“If moving ahead is just as difficult as staying, you might as well come back,” my mother said to me the last time I visited home.

Was that a month ago or longer? I can’t tell anymore, because my days and nights merged together in an entangled mess of nothingness, going from one location to another in this monster of a city. Yet, I couldn’t go back, not to the never ending work at home, not my lack of commitment. I knew I yearned the dirt under my feat and the hot sun above, still, I couldn’t bring myself to admit it had all been a mistake, the leaving has been for naught.
When I was nine years old, I suggested to my mother we forget the chores for one day and relax. Her sparkling brown eyes turned to me. She looked at me for what seemed like forever, as if she were debating what to say to me. At the ended she opted for her usual approach.

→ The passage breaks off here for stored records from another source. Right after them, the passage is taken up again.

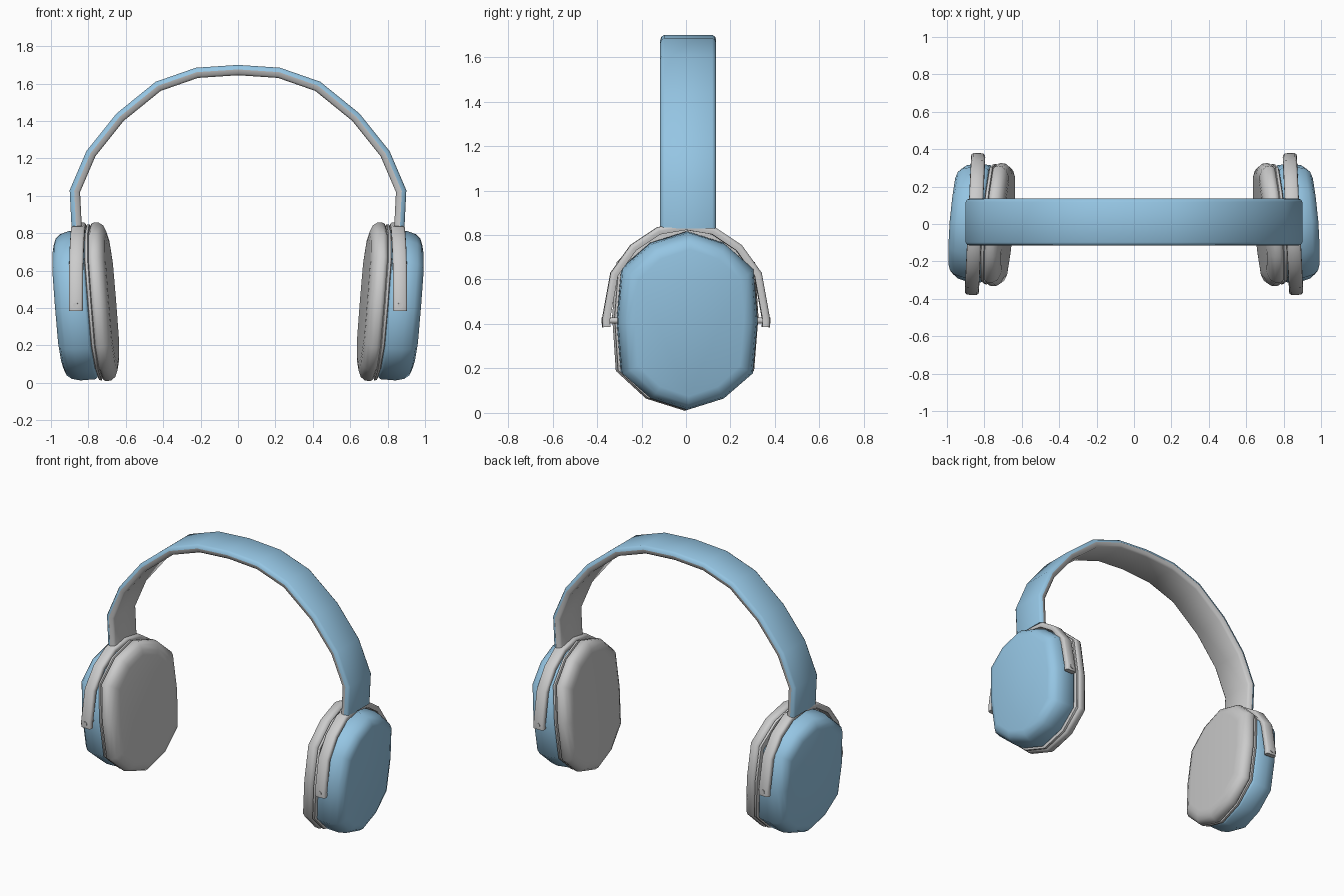
import bpy, bmesh, math
from mathutils import Vector, Matrix

if "Cube" in bpy.data.objects:
    bpy.data.objects.remove(bpy.data.objects["Cube"])

blue = bpy.data.materials.new("sky_blue")
blue.diffuse_color = (0.30, 0.56, 0.77, 1)
blue.use_nodes = True
blue.node_tree.nodes["Principled BSDF"].inputs["Base Color"].default_value = blue.diffuse_color


def finish(name, bm, matrix=None, mat=None, mirror=False, angle=50):
    if matrix:
        bm.transform(matrix)
    bmesh.ops.recalc_face_normals(bm, faces=bm.faces)
    me = bpy.data.meshes.new(name)
    bm.to_mesh(me)
    bm.free()
    ob = bpy.data.objects.new(name, me)
    bpy.context.collection.objects.link(ob)
    if mat:
        me.materials.append(mat)
    bpy.ops.object.select_all(action='DESELECT')
    ob.select_set(True)
    bpy.context.view_layer.objects.active = ob
    bpy.ops.object.shade_smooth_by_angle(angle=math.radians(angle))
    if mirror:
        ob.modifiers.new("other_side", 'MIRROR')
    return ob


def skin(rings):
    """Join equal-sized rings of points and cap both ends."""
    bm = bmesh.new()
    loops = [[bm.verts.new(p) for p in r] for r in rings]
    n = len(loops[0])
    for a, b in zip(loops, loops[1:]):
        for i in range(n):
            j = (i + 1) % n
            bm.faces.new((a[i], a[j], b[j], b[i]))
    bm.faces.new(loops[0])
    bm.faces.new(loops[-1])
    return bm


def symmetric(half):
    return [(-u, v) for u, v in reversed(half[1:])] + half


def sweep(path, section, place):
    """Sweep (width, offset) section along a flat path with mitred corners."""
    pts = [Vector(p) for p in path]
    rings = []
    for i, p in enumerate(pts):
        d0 = (p - pts[max(i - 1, 0)]) if i else pts[1] - p
        d1 = (pts[i + 1] - p) if i < len(pts) - 1 else d0
        n0, n1 = (Vector((-d.y, d.x)).normalized() for d in (d0, d1))
        n = (n0 + n1).normalized()
        n /= n.dot(n0)
        rings.append([place(p + n * t, w) for w, t in section])
    return skin(rings)


def oval_loft(half, levels):
    """12-sided oval discs along x; levels are (x, inset)."""
    quarter = symmetric(half)
    rings = []
    for x, s in levels:
        upper = [(y, z) for y, z in quarter]
        lower = [(-y, -z) for y, z in quarter[1:-1]]
        rings.append([(x, y * (1 - s / 0.32), z * (1 - s / 0.41))
                      for y, z in [quarter[0]] + upper[1:] + lower])
    return skin(rings)


# Headband: blue cover outside, grey lining inside
band = symmetric([(0, 1.70), (0.225, 1.685), (0.44, 1.61), (0.65, 1.44),
                  (0.81, 1.24), (0.90, 1.03), (0.89, 0.83)])
on_band = lambda p, w: (p.x, w + 0.01, p.y)
finish("headband_cover", sweep(band, [
    (-0.108, 0), (0.108, 0), (0.121, -0.008), (0.126, -0.024), (-0.126, -0.024),
    (-0.121, -0.008)], on_band), mat=blue)
finish("headband_lining", sweep(band, [
    (-0.126, -0.024), (0.126, -0.024), (0.121, -0.046), (0.108, -0.055),
    (-0.108, -0.055), (-0.121, -0.046)], on_band))

# Ear cups lean outward at the top and toward the front
tilt = (Matrix.Translation((0.775, 0, 0.42)) @ Matrix.Rotation(0.08, 4, 'Z')
        @ Matrix.Rotation(0.08, 4, 'Y'))
shell = [(0, 0.40), (0.165, 0.348), (0.295, 0.235), (0.315, 0)]
finish("ear_cup_shell", oval_loft(shell, [
    (0.0, 0.03), (0.008, 0.008), (0.02, 0), (0.10, 0), (0.145, 0.012),
    (0.172, 0.034), (0.185, 0.07)]), tilt, blue, True)

# Ear cushions with a thin mounting rim
pad = [(0, 0.425), (0.175, 0.37), (0.312, 0.245), (0.33, 0)]
finish("ear_cushion", oval_loft(pad, [
    (0.005, 0.025), (0.0, 0.008), (-0.014, 0.006), (-0.018, 0.016),
    (-0.026, 0.004), (-0.04, 0), (-0.065, 0.002), (-0.088, 0.018),
    (-0.102, 0.05), (-0.105, 0.08)]),
    tilt @ Matrix.Translation((0, 0, 0.01)), None, True)

# Yokes that hold the cups
swivel = Matrix.Translation((0.85, 0, 0)) @ Matrix.Rotation(0.047, 4, 'Z')
arch = symmetric([(0, 0.857), (0.13, 0.835), (0.25, 0.755), (0.34, 0.63),
                  (0.378, 0.42), (0.376, 0.385)])
finish("yoke", sweep(arch, [
    (-0.027, 0), (0.027, 0), (0.036, -0.007), (0.038, -0.018), (0.034, -0.034),
    (-0.034, -0.034), (-0.038, -0.018), (-0.036, -0.007)],
    lambda p, w: (w, p.x, p.y)), swivel, None, True)

# Pivot pins
for name, side in (("front_pivot_pin", -1), ("back_pivot_pin", 1)):
    bm = bmesh.new()
    bmesh.ops.create_cone(bm, cap_ends=True, segments=12, radius1=0.014,
                          radius2=0.014, depth=0.09, matrix=Matrix.Translation(
                              (0, side * 0.335, 0.415)) @ Matrix.Rotation(math.pi / 2, 4, 'X'))
    finish(name, bm, swivel, None, True)
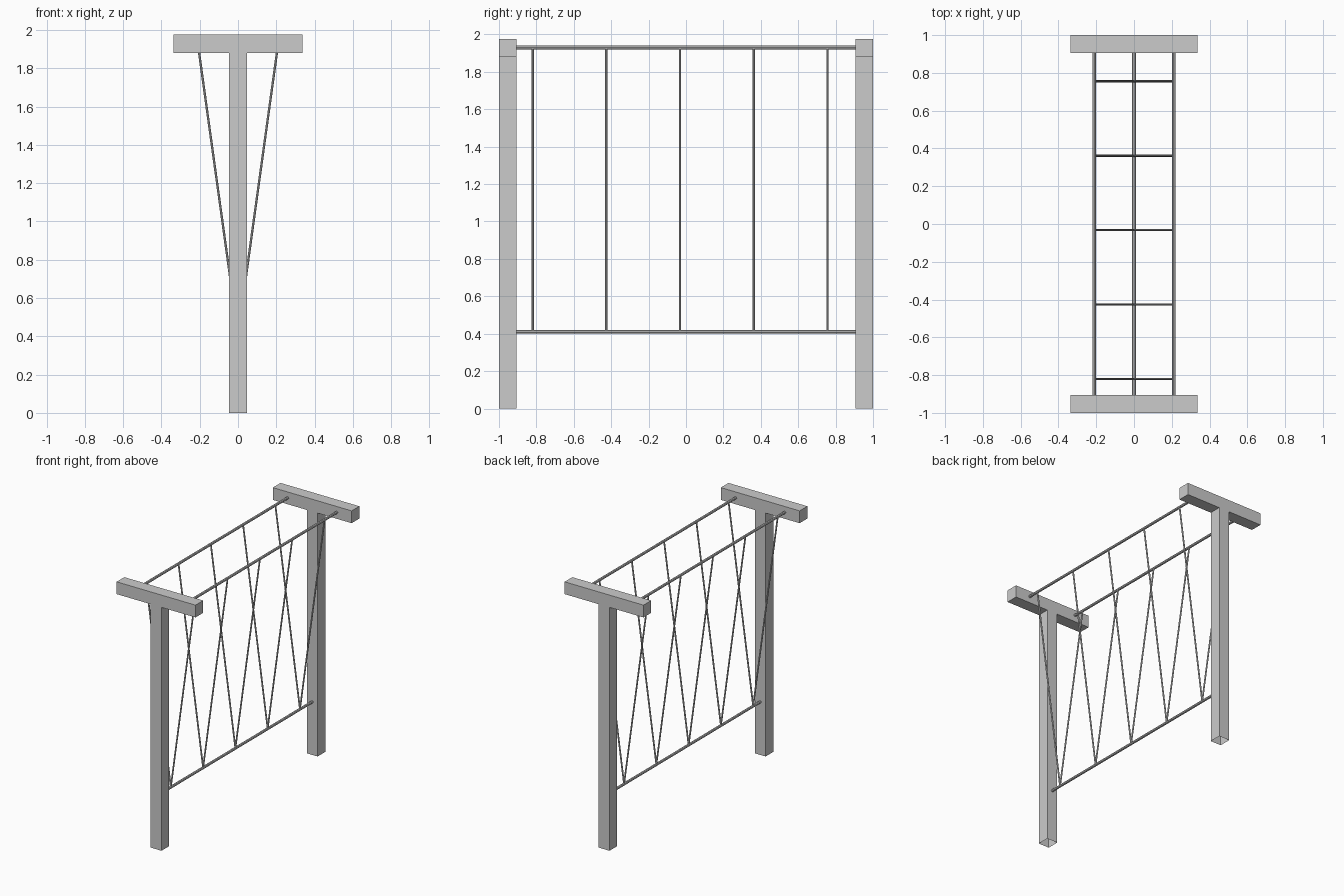
import bpy, bmesh
from mathutils import Vector

cube = bpy.data.objects.get("Cube")
if cube:
    bpy.data.objects.remove(cube, do_unlink=True)

# Single grey material
grey = bpy.data.materials.new("plain_grey")
grey.use_nodes = True
colour = (0.6, 0.6, 0.6, 1)
grey.diffuse_color = colour
grey.node_tree.nodes["Principled BSDF"].inputs["Base Color"].default_value = colour


def finish(bm, name):
    mesh = bpy.data.meshes.new(name)
    bm.to_mesh(mesh)
    bm.free()
    mesh.materials.append(grey)
    obj = bpy.data.objects.new(name, mesh)
    bpy.context.collection.objects.link(obj)
    return obj


def t_post(name, y):
    """Square post, open underneath, whose head is extruded into a crossbar."""
    bm = bmesh.new()
    half, arm, shoulder, top = 0.046, 0.337, 1.88, 1.975
    outline = [(-half, 0), (half, 0), (half, shoulder), (arm, shoulder), (arm, top),
               (-arm, top), (-arm, shoulder), (-half, shoulder)]
    face = bm.faces.new([bm.verts.new((x, y - 0.047, z)) for x, z in outline])
    ext = bmesh.ops.extrude_face_region(bm, geom=[face], use_keep_orig=True)
    verts = [g for g in ext["geom"] if isinstance(g, bmesh.types.BMVert)]
    bmesh.ops.translate(bm, verts=verts, vec=(0, 0.094, 0))
    bmesh.ops.recalc_face_normals(bm, faces=bm.faces)
    foot = [f for f in bm.faces if f.calc_center_median().z < 0.01]
    bmesh.ops.delete(bm, geom=foot, context="FACES_ONLY")
    return finish(bm, name)


def rod(name, start, end, radius):
    """Round bar between two points."""
    a, b = Vector(start), Vector(end)
    bm = bmesh.new()
    bmesh.ops.create_cone(bm, cap_ends=True, segments=8, radius1=radius,
                          radius2=radius, depth=(b - a).length)
    turn = (b - a).to_track_quat("Z", "Y").to_matrix().to_4x4()
    bm.transform(turn)
    bmesh.ops.translate(bm, verts=bm.verts, vec=(a + b) / 2)
    return finish(bm, name)


# Posts
t_post("front_post", -0.953)
t_post("back_post", 0.953)

# Rails along the length
rail_x, top_z, low_z, reach = 0.21, 1.93, 0.41, 0.93
rod("bottom_rail", (0, -reach, low_z), (0, reach, low_z), 0.01)
for side, sx in (("left", 1), ("right", -1)):
    x = sx * rail_x
    rod(side + "_top_rail", (x, -reach, top_z), (x, reach, top_z), 0.01)
    # Slanted struts from the bottom rail up to the top rail
    for i in range(5):
        y = -0.82 + i * 0.394
        rod(f"{side}_strut_{i + 1}", (0, y, low_z), (x, y, top_z), 0.006)
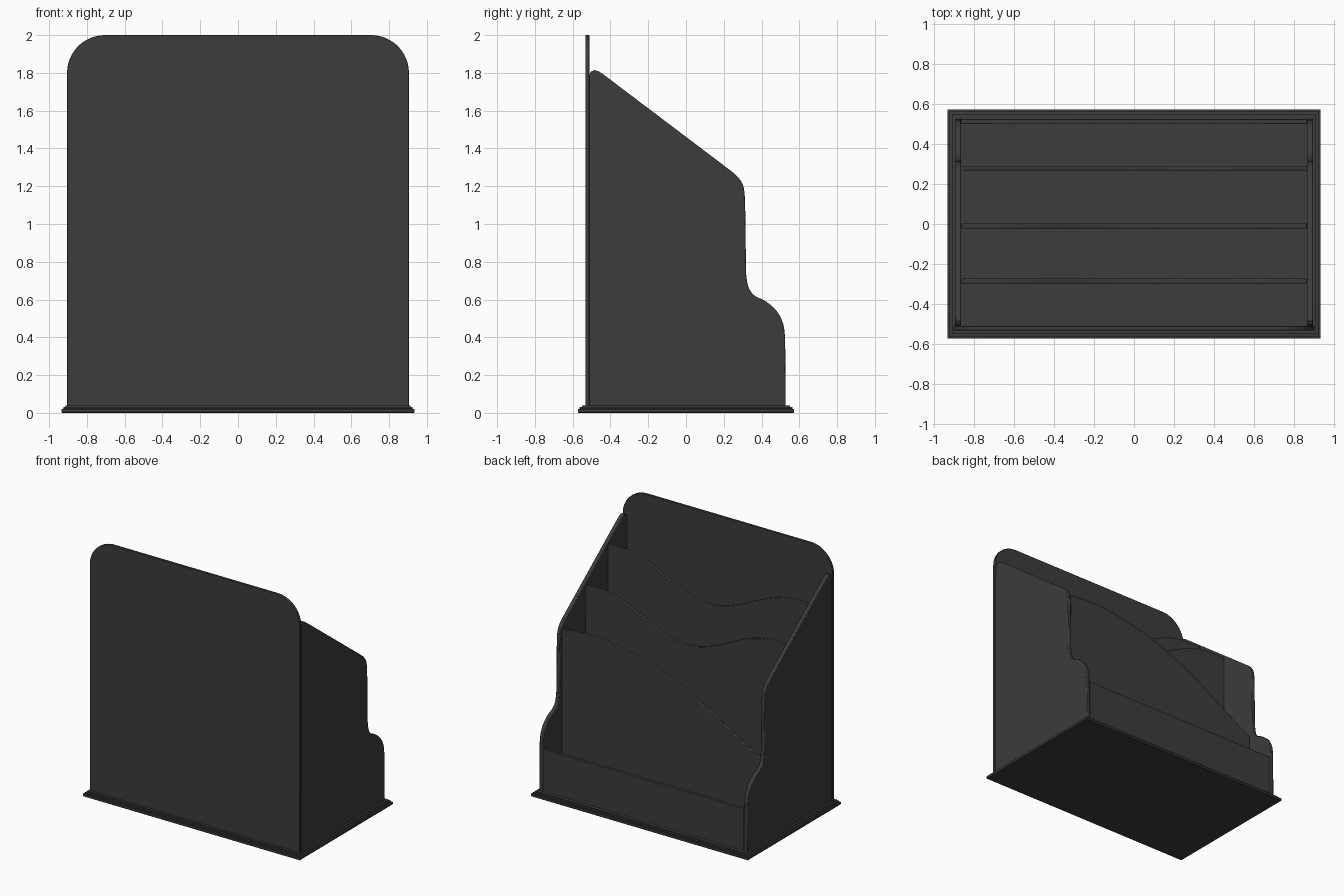
import bpy, bmesh, math
from mathutils import Vector

if "Cube" in bpy.data.objects:
    bpy.data.objects.remove(bpy.data.objects["Cube"])

mat = bpy.data.materials.new("dark_plastic")
mat.diffuse_color = (0.045, 0.045, 0.045, 1)
mat.use_nodes = True
mat.node_tree.nodes["Principled BSDF"].inputs["Base Color"].default_value = mat.diffuse_color


def finish(bm, name, bevel):
    bmesh.ops.recalc_face_normals(bm, faces=bm.faces)
    me = bpy.data.meshes.new(name)
    bm.to_mesh(me)
    bm.free()
    me.materials.append(mat)
    ob = bpy.data.objects.new(name, me)
    bpy.context.collection.objects.link(ob)
    if bevel:
        m = ob.modifiers.new("soft_edge", 'BEVEL')
        m.width, m.segments, m.limit_method = bevel, 2, 'ANGLE'
        m.angle_limit = math.radians(50)
    bpy.ops.object.select_all(action='DESELECT')
    ob.select_set(True)
    bpy.context.view_layer.objects.active = ob
    bpy.ops.object.shade_smooth_by_angle(angle=math.radians(30))
    return ob


def slab(name, outline, axis, a, b, bevel=0.004):
    """Extrude a 2D outline (horizontal, z) along x or y from a to b."""
    bm = bmesh.new()
    pos = lambda p: (a, p[0], p[1]) if axis == 'x' else (p[0], a, p[1])
    face = bm.faces.new([bm.verts.new(pos(p)) for p in outline])
    ext = bmesh.ops.extrude_face_region(bm, geom=[face])
    move = Vector((b - a, 0, 0)) if axis == 'x' else Vector((0, b - a, 0))
    bmesh.ops.translate(bm, vec=move,
                        verts=[v for v in ext['geom'] if isinstance(v, bmesh.types.BMVert)])
    return finish(bm, name, bevel)


def spline(pts, n=5):
    """Smooth curve through the points."""
    p = [pts[0]] + pts + [pts[-1]]
    out = []
    for i in range(1, len(p) - 2):
        q = [Vector(v) for v in p[i - 1:i + 3]]
        for k in range(n):
            t = k / n
            out.append(tuple(0.5 * (2 * q[1] + (q[2] - q[0]) * t
                       + (2 * q[0] - 5 * q[1] + 4 * q[2] - q[3]) * t ** 2
                       + (3 * q[1] - q[0] - 3 * q[2] + q[3]) * t ** 3)))
    return out + [pts[-1]]


FLOOR, IN, OUT = 0.035, 0.866, 0.897

# stepped base
bm = bmesh.new()
rings = []
for inset, z in [(0.004, 0), (0, 0.004), (0, 0.02), (0.01, 0.022), (0.01, 0.03),
                 (0.022, 0.032), (0.022, 0.04)]:
    x, y = 0.935 - inset, 0.573 - inset
    rings.append([bm.verts.new((sx * x, sy * y, z))
                  for sx, sy in ((-1, -1), (1, -1), (1, 1), (-1, 1))])
for r, s in zip(rings, rings[1:]):
    for i in range(4):
        j = (i + 1) % 4
        bm.faces.new((r[i], r[j], s[j], s[i]))
bm.faces.new(rings[0])
bm.faces.new(rings[-1])
finish(bm, "base", 0)

# tall panel with rounded top corners
right = [(0.905 - 0.2 + 0.2 * math.cos(a), 1.8 + 0.2 * math.sin(a))
         for a in (math.pi / 2 * i / 12 for i in range(13))]
panel = [(0.905, FLOOR)] + right + [(-x, z) for x, z in reversed(right)] + [(-0.905, FLOOR)]
slab("tall_panel", panel, 'y', -0.533, -0.512, 0.003)

# side walls
side = [(-0.518, FLOOR), (-0.518, 1.75), (-0.513, 1.785), (-0.503, 1.807), (-0.485, 1.815),
        (-0.465, 1.81), (-0.44, 1.794)]
side += spline([(0.24, 1.28), (0.28, 1.243), (0.305, 1.195), (0.313, 1.12)], 3)
side += spline([(0.318, 0.74), (0.329, 0.67), (0.36, 0.623), (0.42, 0.592), (0.48, 0.54),
                (0.515, 0.47), (0.525, 0.39)], 3)
side += [(0.528, FLOOR)]
for s, name in ((-1, "left_side"), (1, "right_side")):
    slab(name, side, 'x', s * IN, s * OUT, 0.006)

# low tray front
slab("low_front", [(-IN, FLOOR), (IN, FLOOR), (IN, 0.368), (-IN, 0.368)], 'y', 0.5, 0.525)

# swept pocket divider
sweep = spline([(IN, 1.21), (0.7, 1.222), (0.53, 1.222), (0.19, 1.163), (-0.07, 1.077),
                (-0.33, 0.958), (-0.58, 0.81), (-IN, 0.645)])
slab("swept_divider", [(-IN, FLOOR), (IN, FLOOR)] + sweep, 'y', 0.267, 0.29)

# two dividers with a dip in the middle
for name, y, low in (("middle_divider", -0.022, 1.212), ("rear_divider", -0.298, 1.425)):
    dip = []
    for i in range(41):
        x = IN - 2 * IN * i / 40
        dip.append((x, low + 0.23 * math.sin(math.pi / 2 * min(1, abs(x) / 0.74)) ** 2))
    slab(name, [(-IN, FLOOR), (IN, FLOOR)] + dip, 'y', y, y + 0.024)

She pretended I had said nothing.

For my mother, it’s not what she said, rather what she didn’t that defined her. Her day started before four in the morning and and continued well after sunset, the darkness of the night covering her weariness she pressed on. Her face covered with the creases of the un expressed thoughts, she worked quietly only uttering a word here and there to give instructions, or corrections. I attempted to elicit some words from her when I was young, but my questions were always met nothing more than a quick glance and smile at best to show how foolish I am for the asking. Soon enough, I learned it was to no avail and tried to adopt her approach of seeing words as a waste of time from the task at hand. I failed and left home because of it.

“I can’t come, not here, not like this.” I said as I prepared to leave. My mother said nothing and I couldn’t be sure if she’d heard me or not.
I left